Before we dive in to the technical aspects of fundraising, there is one thing I need to say – if there’s just one thing you remember from this book, I hope that it’s this: that fundraising is really an honor – it’s a privilege. And it’s not about the money.

As development professionals, we get to help make people’s dreams come true. People come – with funds that they want to give to a good cause – and with causes that they’re passionate about and goals that they want to accomplish. They are able to do accomplish their goals and dreams through the programs nonprofit organizations offer. It’s truly an honor and a privilege to work with donors to help them accomplish their life goals (and help our community at the same time). It’s really about the mission – and not about the money.


The first chapter provides an overview of the state of giving in the United States as well as an overview of a fundraising program. The next chapter contains information to help you review your vision and the mission. The vision is really the core of your fundraising program (if we don’t know where we’re going, it’s hard to convince other people to come alongside us and join us in the cause). Therefore having your vision clear will make raising major gifts much easier.

The case statement is the document that you’ll be taking out with you when you meet with major gift prospects to talk with them about the organization and the role you are hoping they will play in it. A better name for it could be ‘Your Story.’ The case statement encapsulates the vision and mission, along with information about the programs, organization and leadership of the organization. It also includes information about how the money will be spent and how the community will be positively impacted. This chapter provides guidance for developing this important document.

During the audience section, we talk about narrowing your focus down to specific groups of people – as well as specific individuals. Be prepared to think about specific people and how you might approach them.

Awareness covers many different strategies you might use to raise awareness of your organization. It also helps you focus in on those specific people you are trying to reach.

The next chapter includes information about inviting people to join in your efforts, primarily by asking for a gift. This focuses in on sitting down in-person with someone to ask for a gift. We also cover some cultivation strategies. Rarely will you ask for a large gift on a first visit. You’ll need to spend some time getting to know your potential donor and make sure that your organization is a good fit for them and their philanthropic goals.

The seventh chapter covers the fundraising plan and how to pull it all together. That includes everything from the first six weeks and creating a plan with everything broken down in to a specific time frame with assignments related to who has responsibilities for each step.

And then, finally, the last chapter: working with volunteers and staff. This includes recruiting people to work with you on the fundraising plan as well as engaging your organization’s board of directors to work with you (on both developing and implementing the plan.

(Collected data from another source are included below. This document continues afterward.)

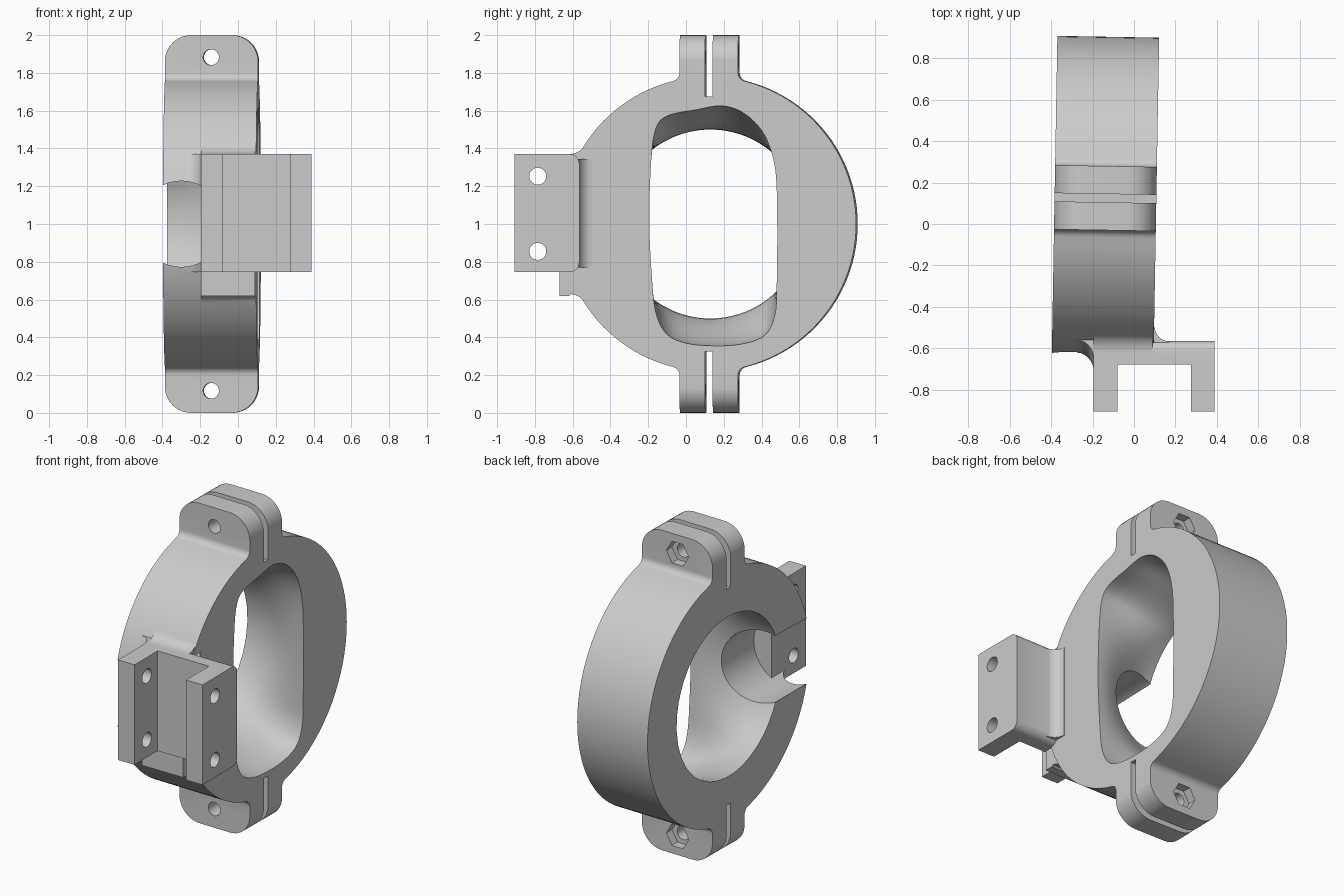
import bpy, bmesh
from math import pi, sin, cos, sqrt, atan2, radians
from mathutils import Matrix, Vector

cube = bpy.data.objects.get("Cube")
if cube:
    bpy.data.objects.remove(cube, do_unlink=True)

mat = bpy.data.materials.new("plain_grey")
mat.use_nodes = True
GREY = (0.6, 0.6, 0.6, 1)
mat.diffuse_color = GREY
mat.node_tree.nodes["Principled BSDF"].inputs["Base Color"].default_value = GREY

CY, CZ, R = 0.125, 1.0, 0.78       # ring axis and outer radius
X0, X1 = -0.384, 0.108             # ring faces
Z0, Z1 = 0.745, 1.37               # bracket height range


def loft(name, rings):
    """Closed solid through a list of equal-length point loops."""
    bm = bmesh.new()
    loops = [[bm.verts.new(p) for p in ring] for ring in rings]
    for a, b in zip(loops, loops[1:]):
        for i in range(len(a)):
            j = (i + 1) % len(a)
            bm.faces.new((a[i], a[j], b[j], b[i]))
    bm.faces.new(loops[0])
    bm.faces.new(loops[-1])
    bmesh.ops.recalc_face_normals(bm, faces=bm.faces)
    mesh = bpy.data.meshes.new(name)
    bm.to_mesh(mesh)
    bm.free()
    mesh.materials.append(mat)
    ob = bpy.data.objects.new(name, mesh)
    bpy.context.collection.objects.link(ob)
    return ob


def prism(name, pts, axis, lo, hi):
    """Extrude a flat profile along x, y or z."""
    place = {"x": lambda u, v, d: (d, u, v),
             "y": lambda u, v, d: (u, d, v),
             "z": lambda u, v, d: (u, v, d)}[axis]
    return loft(name, [[place(u, v, d) for u, v in pts] for d in (lo, hi)])


def arc(cx, cy, r, a0, a1, n):
    return [(cx + r * cos(a0 + (a1 - a0) * i / n),
             cy + r * sin(a0 + (a1 - a0) * i / n)) for i in range(n + 1)]


def circle(cx, cy, r, n=32):
    return arc(cx, cy, r, 0, 2 * pi * (n - 1) / n, n - 1)


def rect(u0, u1, v0, v1):
    return [(u0, v0), (u1, v0), (u1, v1), (u0, v1)]


def round_rect(u0, u1, v0, v1, r, n=10):
    q = pi / 2
    return (arc(u1 - r, v1 - r, r, 0, q, n) + arc(u0 + r, v1 - r, r, q, 2 * q, n)
            + arc(u0 + r, v0 + r, r, 2 * q, 3 * q, n) + arc(u1 - r, v0 + r, r, 3 * q, 4 * q, n))


def combine(target, tool, how="DIFFERENCE"):
    mod = target.modifiers.new("cut", "BOOLEAN")
    mod.operation, mod.solver, mod.object = how, "EXACT", tool
    bpy.context.view_layer.update()
    done = target.evaluated_get(bpy.context.evaluated_depsgraph_get())
    mesh = bpy.data.meshes.new_from_object(done)
    target.modifiers.clear()
    target.data = mesh
    bpy.data.objects.remove(tool, do_unlink=True)


# Ring outline with filleted clamp ears, from one mirrored quarter
f, ear = 0.045, 0.155
fz = sqrt((R + f) ** 2 - (ear + f) ** 2)
touch = atan2(fz, ear + f)
quarter = (arc(0, 0, R, 0, touch, 24)
           + arc(ear + f, fz, f, touch + pi, pi, 6)[1:] + [(ear, 1.0)])
half = quarter + [(-u, v) for u, v in reversed(quarter)]
outline = half + [(u, -v) for u, v in reversed(half[1:-1])]
body = prism("clamp_ring", [(CY + u, CZ + v) for u, v in outline], "x", X0, X1)
combine(body, prism("ear_rounding", round_rect(X0 - 0.001, X1 + 0.001, 0, 2, 0.14),
                    "y", -1, 1.2), "INTERSECT")

# Opening that blends from a round hole to an upright rounded slot
ctrl = [(-.19, 1), (-.175, .7), (-.155, .53), (-.1, .42), (0, .37), (.15, .355),
        (.3, .365), (.42, .41), (.475, .52), (.485, .7), (.487, 1.05), (.475, 1.3),
        (.42, 1.47), (.32, 1.58), (.2, 1.625), (.06, 1.605), (-.1, 1.57),
        (-.16, 1.49), (-.182, 1.3)]
slot = []
for i in range(len(ctrl)):
    p0, p1, p2, p3 = [Vector(ctrl[(i + k) % len(ctrl)]) for k in (-1, 0, 1, 2)]
    for s in range(5):
        t = s / 5
        slot.append(0.5 * (2 * p1 + (p2 - p0) * t + (2 * p0 - 5 * p1 + 4 * p2 - p3) * t * t
                           + (3 * p1 - p0 - 3 * p2 + p3) * t ** 3))
axis_pt = Vector((CY, CZ))
rings = []
for k in range(-1, 12):
    t = min(max(k / 10, 0), 1)
    w = t * t * (3 - 2 * t)
    ring = [(axis_pt + (p - axis_pt).normalized() * 0.5).lerp(p, w) for p in slot]
    rings.append([(X0 + (X1 - X0) * k / 10, p.x, p.y) for p in ring])
combine(body, loft("opening", rings))

# Clamp slits, bolt holes and hexagonal nut pockets
for s in (1, -1):
    lo, hi = sorted((CZ + s * 0.675, CZ + s * 1.1))
    combine(body, prism("slit", rect(CY - 0.02, CY + 0.02, lo, hi), "x", -1, 1))
    bolt = (-0.14, CZ + s * 0.883)
    combine(body, prism("bolt_hole", circle(*bolt, 0.042, 24), "y", -1, 1))
    combine(body, prism("nut_pocket", circle(*bolt, 0.078, 6), "y", 0.225, 0.4))

# The ring stands very slightly turned against the bracket
pivot = Matrix.Translation((-0.138, CY, 0))
body.data.transform(pivot @ Matrix.Rotation(radians(-1), 4, "Z") @ pivot.inverted())

# Neck joining ring and bracket, with fillets above and below
f, h = 0.1, Z1 - CZ
fy = sqrt((R + f) ** 2 - (h + f) ** 2)
a = atan2(h + f, -fy)
top = [(-0.67, h)] + [(CY + u, v) for u, v in arc(-fy, h + f, f, -pi / 2, a - pi, 8)]
top = [(top[0])] + [(u, v) for u, v in top[1:]] + [(-0.5, 0.4)]
bottom = [(u, -v - 0.01 * (v == h)) for u, v in reversed(top)]
neck = [(u, CZ + v) for u, v in top + bottom]
combine(body, prism("neck", neck, "x", -0.195, 0.09), "UNION")

# Swept fillet on the outer side of the neck
f = 0.08
section = arc(-0.195 - f, R + f, f, -pi / 2, 0, 8) + [(-0.18, R + f), (-0.18, R - 0.05),
                                                     (-0.195 - f, R - 0.05)]
sweep = []
for i in range(33):
    ang = pi + radians(-34 + 68 * i / 32)
    sweep.append([(x, CY + r * cos(ang), CZ + r * sin(ang)) for x, r in section])
side = loft("side_fillet", sweep)
combine(side, prism("trim", rect(-1, 1, Z0, Z1), "y", -2, 2), "INTERSECT")
combine(body, side, "UNION")

# Round passage through the front wall
combine(body, prism("passage", circle(-0.3, CZ, 0.227, 64), "y", -1.2, -0.12))

# Channel bracket with two legs and cross holes
plate = [(-0.907, Z1), (-0.907, Z0)] + [
    p for p in arc(-0.615, Z0 + 0.05, 0.05, -pi / 2, 0, 8) + arc(-0.615, Z1 - 0.05, 0.05, 0, pi / 2, 8)]
bracket = prism("bracket", plate, "x", -0.195, 0.39)
combine(bracket, prism("channel", rect(-0.08, 0.275, -1, -0.68), "z", 0, 2))
for z in (0.855, 1.253):
    combine(bracket, prism("pin_hole", circle(-0.785, z, 0.045), "x", -1, 1))
combine(body, bracket, "UNION")

# Fillet between the ring face and the back of the bracket
f = 0.07
web = arc(0.1 + f, -0.567 + f, f, -pi / 2, -pi, 8) + [(0.04, -0.567 + f), (0.04, -0.62), (0.1 + f, -0.62)]
combine(body, prism("web", web, "z", Z0 + 0.025, Z1 - 0.025), "UNION")

# Smooth shading with crisp edges
bpy.ops.object.select_all(action="DESELECT")
body.select_set(True)
bpy.context.view_layer.objects.active = body
bpy.ops.object.shade_smooth_by_angle(angle=radians(30))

There is one recurring theme that I hope you will notice as we go through these materials: everything needs to be donor-centered rather than organization-centered. Fundraising is primarily about helping our donors accomplish their life goals.